So, I have run out of “equus” words.  The Latin word “equus” was not the everyday word for horse.  Instead, equus was the classical word for horse.  The average Roman citizen in the street had a completely different word, caballus.

There is a dirty little secret among Latin teachers and scholars.  Latin did not produce the Romance languages.  At least, not the Latin of the classical Roman elite.  Unfortunately, it is the Latin of the classical Roman elite taught in high schools and universities.  This is why you will sometimes meet students who say, “Latin did not really help me with Spanish.  I don’t know why my teachers said that it would.”

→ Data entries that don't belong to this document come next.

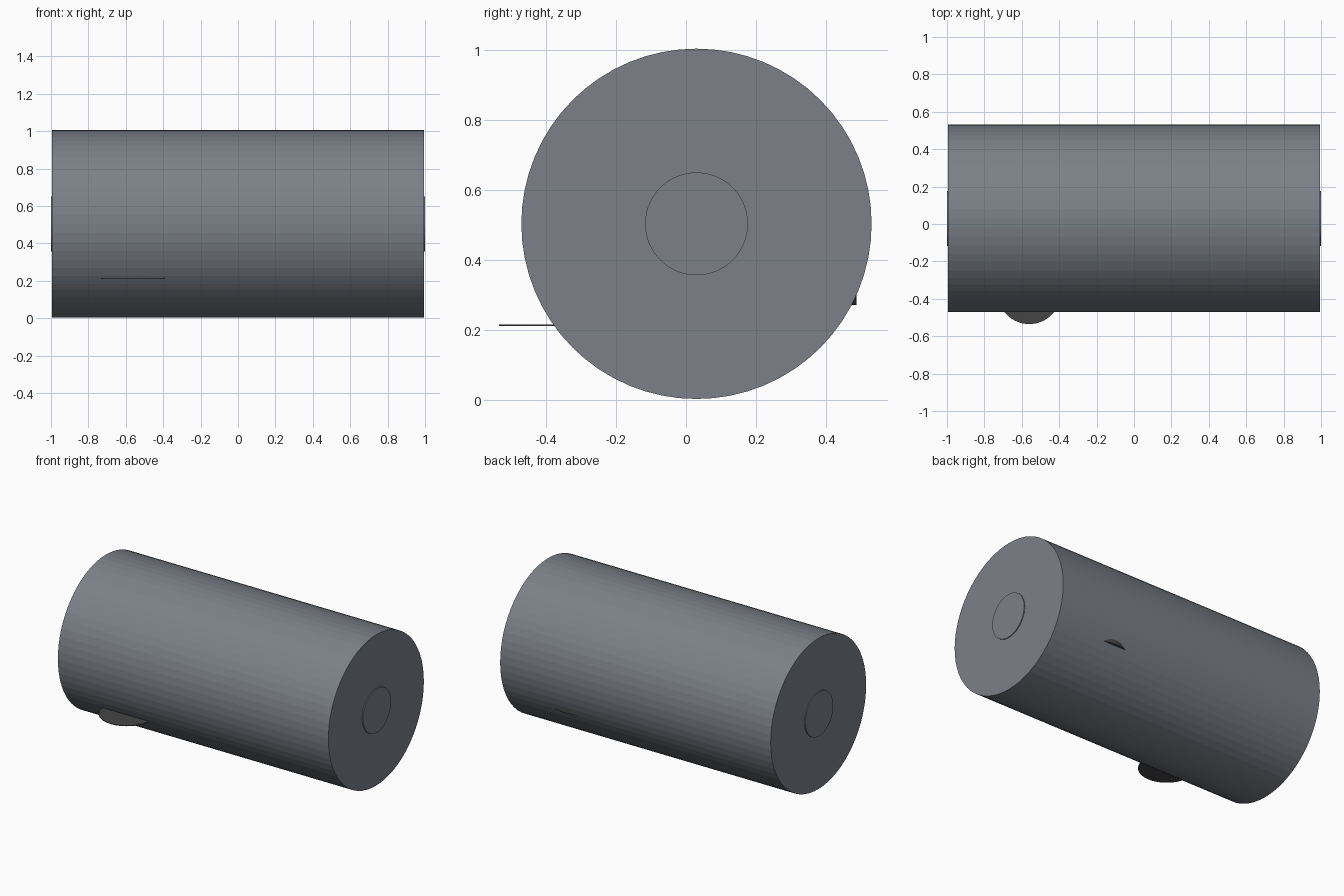
import bpy
from math import pi

cube = bpy.data.objects.get("Cube")
if cube:
    bpy.data.objects.remove(cube, do_unlink=True)


def material(name, colour):
    m = bpy.data.materials.new(name)
    m.use_nodes = True
    m.diffuse_color = colour
    m.node_tree.nodes["Principled BSDF"].inputs["Base Color"].default_value = colour
    return m


STEEL = material("blue grey steel", (0.20, 0.22, 0.25, 1))
DARK = material("dark grey", (0.06, 0.06, 0.06, 1))

AXIS_Y, AXIS_Z, RADIUS = 0.03, 0.504, 0.501


def cylinder(name, radius, depth, centre, mat, along_x=False, sides=64):
    bpy.ops.mesh.primitive_cylinder_add(
        vertices=sides, radius=radius, depth=depth, location=centre,
        rotation=(0, pi / 2 if along_x else 0, 0))
    ob = bpy.context.object
    ob.name = name
    ob.data.materials.append(mat)
    return ob


# Drum between the two end plates
cylinder("drum", RADIUS, 1.94, (0, AXIS_Y, AXIS_Z), STEEL, True)

# End plates, each with a slightly raised hub
for side, sign in (("left", 1), ("right", -1)):
    cylinder(side + "_end_plate", RADIUS, 0.024,
             (sign * 0.982, AXIS_Y, AXIS_Z), STEEL, True)
    cylinder(side + "_hub", 0.147, 0.02,
             (sign * 0.99, AXIS_Y, AXIS_Z), STEEL, True)

# Thin round shelf poking out of the front
cylinder("front_shelf", 0.17, 0.004, (-0.56, -0.365, 0.214), DARK)

# Round foot whose lower lip shows at the back
cylinder("back_lip", 0.27, 0.06, (0.55, 0.218, 0.302), DARK)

Another stream of Latin developed beside Classical Latin.  This was “vulgar” Latin.  Vulgar comes from the Latin “vulgus,” which means, “common.”  Vulgar Latin was the Latin of the common people.  This is why St. Jerome’s translation of the Bible is called the “Vulgate.”  He translated the Bible into the language of the common, everyday citizen of the empire.

Usually, you will find “Classical” Latin taught in schools.  This is the Latin of the elite, the academics, the professors, and poets.  Learning “Classical” Latin first is like learning English only through Shakespeare.  If you are learning English, that is the tough trail.  That is like learning to hike by tackling K2. 

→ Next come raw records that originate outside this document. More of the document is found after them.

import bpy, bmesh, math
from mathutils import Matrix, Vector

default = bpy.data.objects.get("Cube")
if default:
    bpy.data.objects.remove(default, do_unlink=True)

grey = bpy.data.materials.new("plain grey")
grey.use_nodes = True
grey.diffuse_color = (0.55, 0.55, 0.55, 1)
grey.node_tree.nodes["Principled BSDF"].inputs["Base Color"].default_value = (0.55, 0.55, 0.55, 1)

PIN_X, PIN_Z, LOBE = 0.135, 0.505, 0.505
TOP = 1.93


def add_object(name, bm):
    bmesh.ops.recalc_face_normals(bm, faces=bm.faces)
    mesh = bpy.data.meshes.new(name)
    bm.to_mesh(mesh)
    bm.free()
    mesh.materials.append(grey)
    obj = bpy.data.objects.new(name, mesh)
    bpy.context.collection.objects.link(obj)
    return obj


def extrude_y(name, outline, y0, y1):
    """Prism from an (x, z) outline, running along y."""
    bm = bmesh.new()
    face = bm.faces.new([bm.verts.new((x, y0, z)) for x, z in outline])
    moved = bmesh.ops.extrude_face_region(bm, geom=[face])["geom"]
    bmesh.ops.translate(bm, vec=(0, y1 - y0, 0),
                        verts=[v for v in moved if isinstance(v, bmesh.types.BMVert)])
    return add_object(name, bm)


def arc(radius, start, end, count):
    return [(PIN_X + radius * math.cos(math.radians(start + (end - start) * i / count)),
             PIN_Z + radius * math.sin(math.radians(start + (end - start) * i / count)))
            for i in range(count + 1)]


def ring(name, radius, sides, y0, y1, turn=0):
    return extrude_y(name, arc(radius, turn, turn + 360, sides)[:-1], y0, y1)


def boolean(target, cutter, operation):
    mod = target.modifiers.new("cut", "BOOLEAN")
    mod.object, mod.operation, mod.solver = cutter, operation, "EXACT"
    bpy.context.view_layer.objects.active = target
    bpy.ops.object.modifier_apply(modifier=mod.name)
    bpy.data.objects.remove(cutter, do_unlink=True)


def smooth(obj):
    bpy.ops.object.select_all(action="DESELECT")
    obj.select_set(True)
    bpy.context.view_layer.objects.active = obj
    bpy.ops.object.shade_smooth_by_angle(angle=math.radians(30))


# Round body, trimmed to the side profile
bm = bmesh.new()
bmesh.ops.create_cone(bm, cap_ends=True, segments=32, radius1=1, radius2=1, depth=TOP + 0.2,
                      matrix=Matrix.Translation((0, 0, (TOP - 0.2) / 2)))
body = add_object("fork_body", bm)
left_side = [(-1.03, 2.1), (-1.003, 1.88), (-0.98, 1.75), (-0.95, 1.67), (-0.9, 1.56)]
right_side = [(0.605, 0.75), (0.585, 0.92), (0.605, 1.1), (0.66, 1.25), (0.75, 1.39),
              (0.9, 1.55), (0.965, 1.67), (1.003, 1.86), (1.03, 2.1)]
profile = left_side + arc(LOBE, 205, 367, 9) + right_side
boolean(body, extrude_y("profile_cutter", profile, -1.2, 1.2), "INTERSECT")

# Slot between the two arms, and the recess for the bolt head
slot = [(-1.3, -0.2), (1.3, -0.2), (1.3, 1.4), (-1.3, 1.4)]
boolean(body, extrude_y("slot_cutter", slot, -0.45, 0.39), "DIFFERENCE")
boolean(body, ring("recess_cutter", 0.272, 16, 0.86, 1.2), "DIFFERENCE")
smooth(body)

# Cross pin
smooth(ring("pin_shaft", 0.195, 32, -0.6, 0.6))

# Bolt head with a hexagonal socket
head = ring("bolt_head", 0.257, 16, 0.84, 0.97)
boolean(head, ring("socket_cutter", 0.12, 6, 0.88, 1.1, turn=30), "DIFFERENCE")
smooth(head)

As soon as students learn the basic Latin grammar, which should take two years tops, they should begin reading the Vulgate.  This is the easier path.  Best of all, as they learn Vulgar Latin, they learn the base of over 25 European languages.  For Vulgar Latin is the base of the European languages, not Classical Latin. 

What does this have to do with horses?  It is not from the classical word for horse, equus, that modern European languages derive their word for horse.  Instead, they derive their word from the Vulgar Latin word, caballus

In Latin, caballus, was not the pretty show horse in parades, or the mighty war horse in battle.  No, the caballus was the work horse, the mare, the nag.  This was the common horse, accessible by all. 

From the Latin caballus, the modern European languages derive their words for horse.  In French, horse is cheval.  In Spanish, caballo, Portuguese, cavalo, and in Italian cavallo

English also pulls plenty of words out of this Latin word.  We have cavalcade, cavalier, cavalry, and chivalry. 

We will look at these words this week.

Want to learn more about the differences between Classical Latin and Vulgar Latin?  Want to know why I emphasize Vulgar Latin over Classical Latin?  Check out my ebook, Via.  There is an entire chapter dedicated to this subject.